▶ Action item
Which lines of the data contain the string "mouth"? Show each of them.

Source texts of formatted documents:
•••••
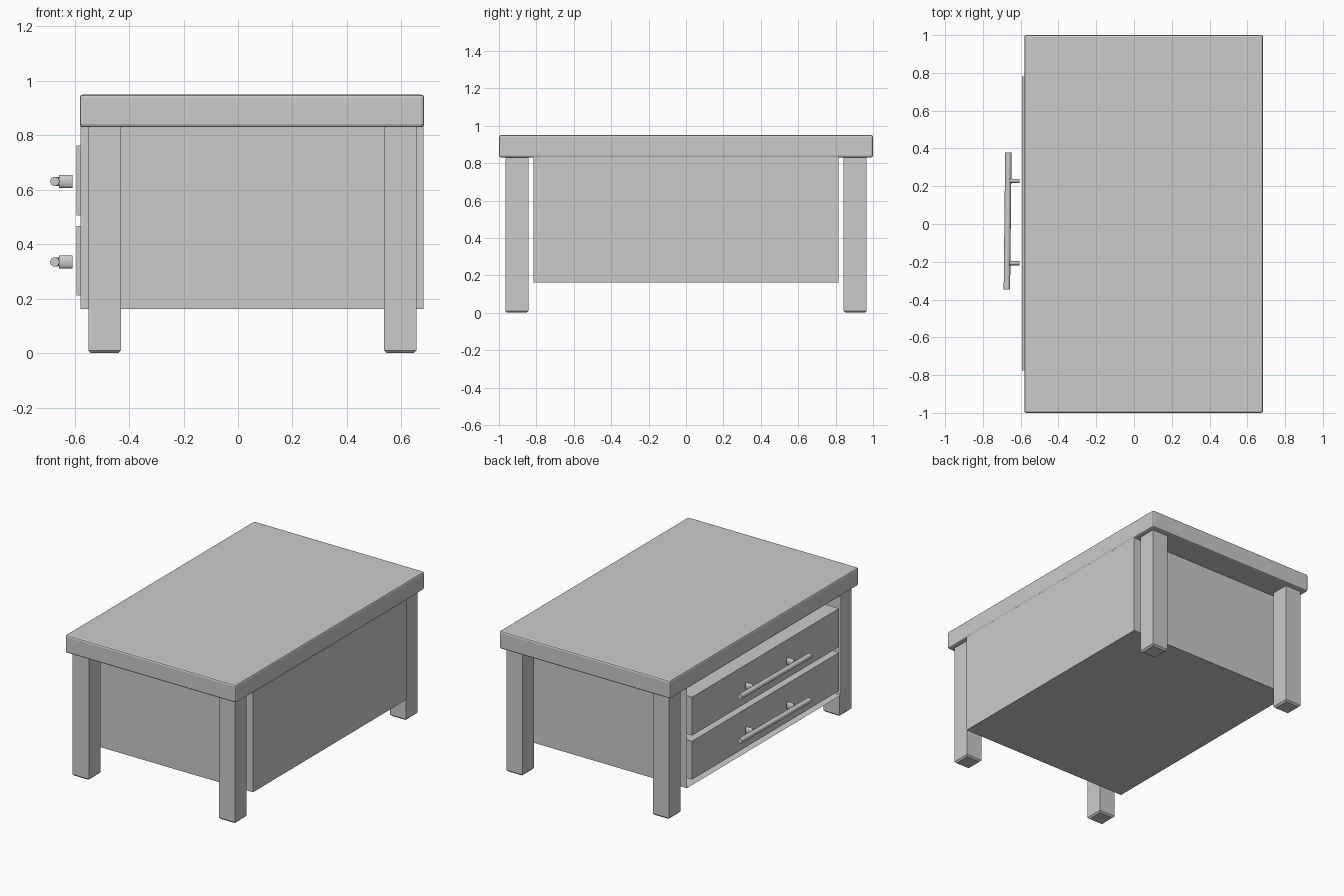
import bpy, bmesh
from math import radians, atan2
from mathutils import Matrix, Vector

if "Cube" in bpy.data.objects:
    bpy.data.objects.remove(bpy.data.objects["Cube"])


def finish(name, bm):
    bmesh.ops.recalc_face_normals(bm, faces=bm.faces)
    me = bpy.data.meshes.new(name)
    bm.to_mesh(me)
    bm.free()
    ob = bpy.data.objects.new(name, me)
    bpy.context.collection.objects.link(ob)
    return ob


def box_bm(lo, hi):
    lo, hi = Vector(lo), Vector(hi)
    bm = bmesh.new()
    size = hi - lo
    bmesh.ops.create_cube(bm, size=1, matrix=Matrix.Translation((lo + hi) / 2)
                          @ Matrix.Diagonal((*size, 1)))
    return bm


def rod(name, a, b, radius, sides, squash=1.0):
    """Cylinder from a to b; squash narrows it along y (for rods along x)."""
    a, b = Vector(a), Vector(b)
    d = b - a
    rot = d.to_track_quat('Z', 'Y').to_matrix().to_4x4()
    bm = bmesh.new()
    bmesh.ops.create_cone(bm, cap_ends=True, segments=sides, radius1=radius,
                          radius2=radius, depth=d.length, matrix=rot)
    bmesh.ops.scale(bm, vec=(1, squash, 1), verts=bm.verts)
    bmesh.ops.translate(bm, vec=(a + b) / 2, verts=bm.verts)
    for f in bm.faces:
        f.smooth = len(f.verts) == 4
    for e in bm.edges:
        e.smooth = all(len(f.verts) == 4 for f in e.link_faces)
    return finish(name, bm)


# Table top with eased edges
top = finish("table_top", box_bm((-0.581, -1, 0.83), (0.684, 1, 0.95)))
bev = top.modifiers.new("bevel", 'BEVEL')
bev.width = 0.011
bev.segments = 2

# Cabinet body with a recessed opening on the drawer side
bm = box_bm((-0.578, -0.815, 0.162), (0.682, 0.815, 0.832))
front = min(bm.faces, key=lambda f: f.calc_center_median().x)
bmesh.ops.inset_region(bm, faces=[front], thickness=0.028)
bmesh.ops.translate(bm, vec=(0.12, 0, 0), verts=front.verts)
finish("cabinet_body", bm)

# Four legs with chamfered feet
for xn, x0, x1 in (("front", -0.55, -0.43), ("rear", 0.537, 0.655)):
    for yn, y0, y1 in (("right", -0.966, -0.843), ("left", 0.843, 0.966)):
        bm = box_bm((x0, y0, 0), (x1, y1, 0.84))
        foot = [e for e in bm.edges if all(v.co.z < 0.01 for v in e.verts)]
        bmesh.ops.bevel(bm, geom=foot, offset=0.01, segments=1,
                        affect='EDGES', profile=0.5)
        finish(f"{xn}_{yn}_leg", bm)

# Two drawers, each with a slightly skewed bar handle on two posts
for n, z0, z1, zh in (("upper", 0.506, 0.763, 0.631), ("lower", 0.211, 0.468, 0.335)):
    finish(f"{n}_drawer", box_bm((-0.593, -0.775, z0), (-0.46, 0.782, z1)))
    rod(f"{n}_handle_bar", (-0.673, -0.347, zh), (-0.665, 0.379, zh), 0.017, 16)
    for side, y in (("left", 0.228), ("right", -0.208)):
        rod(f"{n}_{side}_handle_post", (-0.658, y, zh), (-0.607, y, zh),
            0.024, 16, squash=0.48)
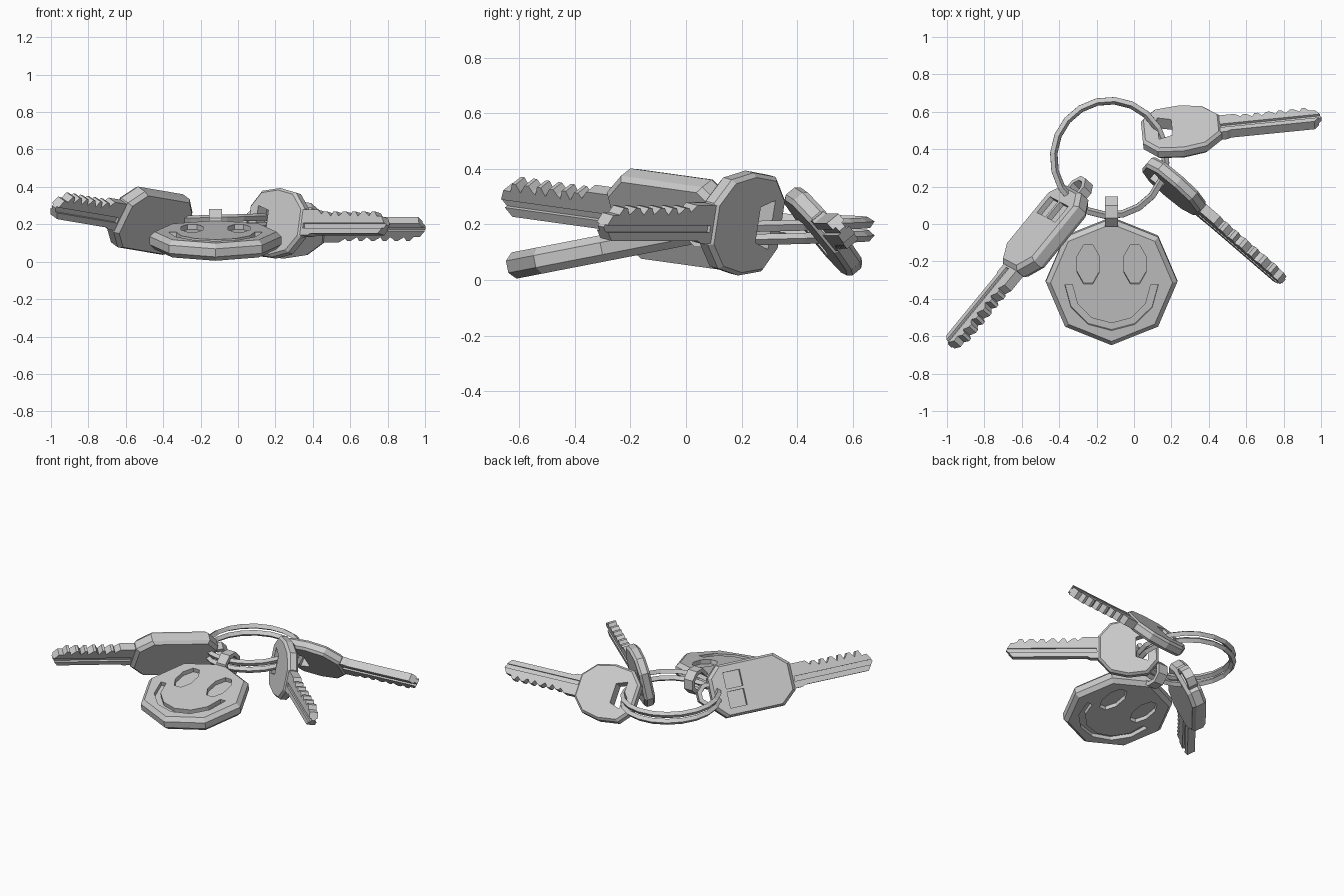
import bpy, bmesh, math
from mathutils import Matrix, Vector

if "Cube" in bpy.data.objects:
    bpy.data.objects.remove(bpy.data.objects["Cube"])

metal = bpy.data.materials.new("grey metal")
metal.use_nodes = True
metal.diffuse_color = (0.6, 0.6, 0.6, 1)
metal.node_tree.nodes["Principled BSDF"].inputs["Base Color"].default_value = (0.6, 0.6, 0.6, 1)


def frame(origin, along, across):
    """Matrix whose x runs along the part, y across it and z out of its face."""
    u = Vector(along).normalized()
    v = Vector(across)
    v = (v - u * v.dot(u)).normalized()
    m = Matrix((u, v, u.cross(v))).transposed().to_4x4()
    m.translation = Vector(origin)
    return m


def prism(name, pts, z0, z1, matrix, chamfer=0.0):
    """Extruded outline with optional chamfered rims."""
    c = sum((Vector(p) for p in pts), Vector((0, 0))) / len(pts)
    size = max((Vector(p) - c).length for p in pts)
    layers = [(z0, 1), (z1, 1)]
    if chamfer:
        s = 1 - chamfer / size
        layers = [(z0, s), (z0 + chamfer, 1), (z1 - chamfer, 1), (z1, s)]
    bm = bmesh.new()
    rings = []
    for z, s in layers:
        flat = [c + (Vector(p) - c) * s for p in pts]
        rings.append([bm.verts.new((p.x, p.y, z)) for p in flat])
    n = len(pts)
    bm.faces.new(rings[0][::-1])
    bm.faces.new(rings[-1])
    for a, b in zip(rings, rings[1:]):
        for i in range(n):
            j = (i + 1) % n
            bm.faces.new((a[i], a[j], b[j], b[i]))
    bmesh.ops.recalc_face_normals(bm, faces=bm.faces)
    return finish(name, bm, matrix)


def finish(name, bm, matrix):
    mesh = bpy.data.meshes.new(name)
    bm.to_mesh(mesh)
    bm.free()
    mesh.materials.append(metal)
    ob = bpy.data.objects.new(name, mesh)
    bpy.context.collection.objects.link(ob)
    ob.matrix_world = matrix
    return ob


def cut(ob, cutters):
    """Subtract the cutters, then discard them."""
    for c in cutters:
        mod = ob.modifiers.new("cut", "BOOLEAN")
        mod.operation, mod.solver, mod.object = "DIFFERENCE", "EXACT", c
    bpy.context.view_layer.update()
    graph = bpy.context.evaluated_depsgraph_get()
    mesh = bpy.data.meshes.new_from_object(ob.evaluated_get(graph))
    ob.modifiers.clear()
    ob.data = mesh
    for c in cutters:
        bpy.data.objects.remove(c)


def box(u0, u1, v0, v1):
    return [(u0, v0), (u1, v0), (u1, v1), (u0, v1)]


def oval(cx, cy, rx, ry, n=8, turn=0.0):
    return [(cx + rx * math.cos(turn + math.tau * i / n),
             cy + ry * math.sin(turn + math.tau * i / n)) for i in range(n)]


def wire(name, pts, radius, matrix, closed=False):
    """Four-sided wire swept along a path."""
    cu = bpy.data.curves.new(name, "CURVE")
    cu.dimensions = "3D"
    cu.bevel_depth, cu.bevel_resolution, cu.use_fill_caps = radius, 0, True
    sp = cu.splines.new("POLY")
    sp.points.add(len(pts) - 1)
    for p, co in zip(sp.points, pts):
        p.co = (*co, 1)
    sp.use_cyclic_u = closed
    tmp = bpy.data.objects.new(name, cu)
    bpy.context.collection.objects.link(tmp)
    bpy.context.view_layer.update()
    mesh = bpy.data.meshes.new_from_object(
        tmp.evaluated_get(bpy.context.evaluated_depsgraph_get()))
    bpy.data.objects.remove(tmp)
    bm = bmesh.new()
    bm.from_mesh(mesh)
    for f in bm.faces:
        f.smooth = False
    return finish(name, bm, matrix)


def blade(name, start, tip, half, teeth, depth, matrix):
    """Key blade: shoulder, zigzag teeth on +y, pointed tip, groove each side."""
    first = start + 0.15
    step = (tip - 0.05 - first) / teeth
    pts = [(start, -half - 0.01), (start + 0.07, -half - 0.01), (start + 0.09, -half),
           (tip - 0.04, -half), (tip, -half * 0.2), (tip - 0.03, half * 0.55)]
    for i in reversed(range(teeth)):
        low = half - depth * (0.6 + 0.4 * (i % 2))
        u = first + i * step
        pts += [(u + step * 0.8, low), (u + step * 0.5, half), (u + step * 0.2, half)]
        pts.append((u, low))
    pts += [(first - 0.03, half + 0.01), (start, half + 0.01)]
    ob = prism(name, pts, -0.027, 0.027, matrix)
    grooves = [prism("groove", box(start + 0.03, tip + 0.1, -half * 0.5, -half * 0.05),
                     z, z + 0.03, matrix) for z in (0.014, -0.044)]
    cut(ob, grooves)


# split ring: two turns of wire
coil = []
for i in range(41):
    a = math.tau * i / 20 - 0.4
    coil.append((0.3 * math.cos(a), 0.307 * math.sin(a), 0.145 + 0.095 * i / 40))
wire("split_ring", coil, 0.02, Matrix.Translation((-0.13, 0.353, 0)))

# smiling pendant with recesses on both faces
tilt = math.radians(11)
pend = frame((-0.12, -0.305, 0.113), (1, 0, 0), (0, math.cos(tilt), math.sin(tilt)))
pendant = prism("pendant", oval(0, 0, 0.352, 0.345), -0.048, 0.048, pend, 0.026)
arc = [math.radians(180 + 180 * i / 6) for i in range(7)]
mouth = [(0.25 * math.cos(a), -0.01 + 0.25 * math.sin(a)) for a in arc]
mouth += [(0.21 * math.cos(a), -0.01 + 0.21 * math.sin(a)) for a in reversed(arc)]
recesses = []
for z in (0.02, -0.08):
    recesses.append(prism("mouth", mouth, z, z + 0.06, pend))
    for side in (-1, 1):
        recesses.append(prism("eye", oval(side * 0.125, 0.1, 0.064, 0.115, 8, math.pi / 8),
                              z, z + 0.06, pend))
cut(pendant, recesses)


def loop(name, matrix, radius, width):
    """Flat-banded octagonal eyelet."""
    ob = prism(name, oval(0, 0, radius, radius, 8, math.pi / 8), -width, width, matrix)
    cut(ob, [prism("bore", oval(0, 0, radius - 0.028, radius - 0.028, 8, math.pi / 8),
                   -0.1, 0.1, matrix)])


loop("pendant_loop", frame((-0.12, 0.065, 0.2), (0, 1, 0), (0, 0, 1)), 0.088, 0.034)

# large-headed key with two pockets and an eyelet
centre, lean = (-0.475, -0.04, 0.22), math.radians(28)
key = frame(centre, (-0.5, -0.61, 0.085),
            (0.78 * math.sin(lean), -0.63 * math.sin(lean), math.cos(lean)))
outline = [(-0.27, -0.1), (-0.2, -0.17), (0.18, -0.17), (0.27, -0.09),
           (0.27, 0.09), (0.18, 0.17), (-0.2, 0.17), (-0.27, 0.1)]
head = prism("large_key_head", outline, -0.05, 0.05, key, 0.022)
cut(head, [prism("pocket", box(-0.17, -0.06, v, v + 0.105), 0.02, 0.1, key)
           for v in (-0.115, 0.01)])
blade("large_key_blade", 0.25, 0.8, 0.07, 6, 0.035, key)
loop("large_key_loop", key @ Matrix.Translation((-0.28, 0, 0)), 0.08, 0.03)

# two round-headed keys with a slot for the ring
round_head = [(-0.2, -0.09), (-0.13, -0.17), (0.0, -0.185), (0.12, -0.16), (0.2, -0.075)]
round_head += [(u, -v) for u, v in reversed(round_head)]
slot = [(-0.125, -0.09), (-0.05, -0.065), (-0.05, 0.065), (-0.125, 0.09)]
spots = [("back", (0.255, 0.495, 0.175), (1, 0.1, 0), (0, 0.64, -0.77), 1.06, 0.75),
         ("front", (0.215, 0.2, 0.205), (0.75, -0.645, 0), (0.13, 0.15, 0.98), 0.96, 0.775)]
for name, origin, along, across, stretch, tip in spots:
    key = frame(origin, along, across)
    head = prism(name + "_key_head", [(u * stretch, v * 1.02) for u, v in round_head],
                 -0.036, 0.036, key, 0.016)
    cut(head, [prism("slot", slot, -0.1, 0.1, key)])
    blade(name + "_key_blade", 0.17, tip, 0.06, 6, 0.025, key)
•••••
▶ Exercise result
mouth = [(0.25 * math.cos(a), -0.01 + 0.25 * math.sin(a)) for a in arc]
mouth += [(0.21 * math.cos(a), -0.01 + 0.21 * math.sin(a)) for a in reversed(arc)]
    recesses.append(prism("mouth", mouth, z, z + 0.06, pend))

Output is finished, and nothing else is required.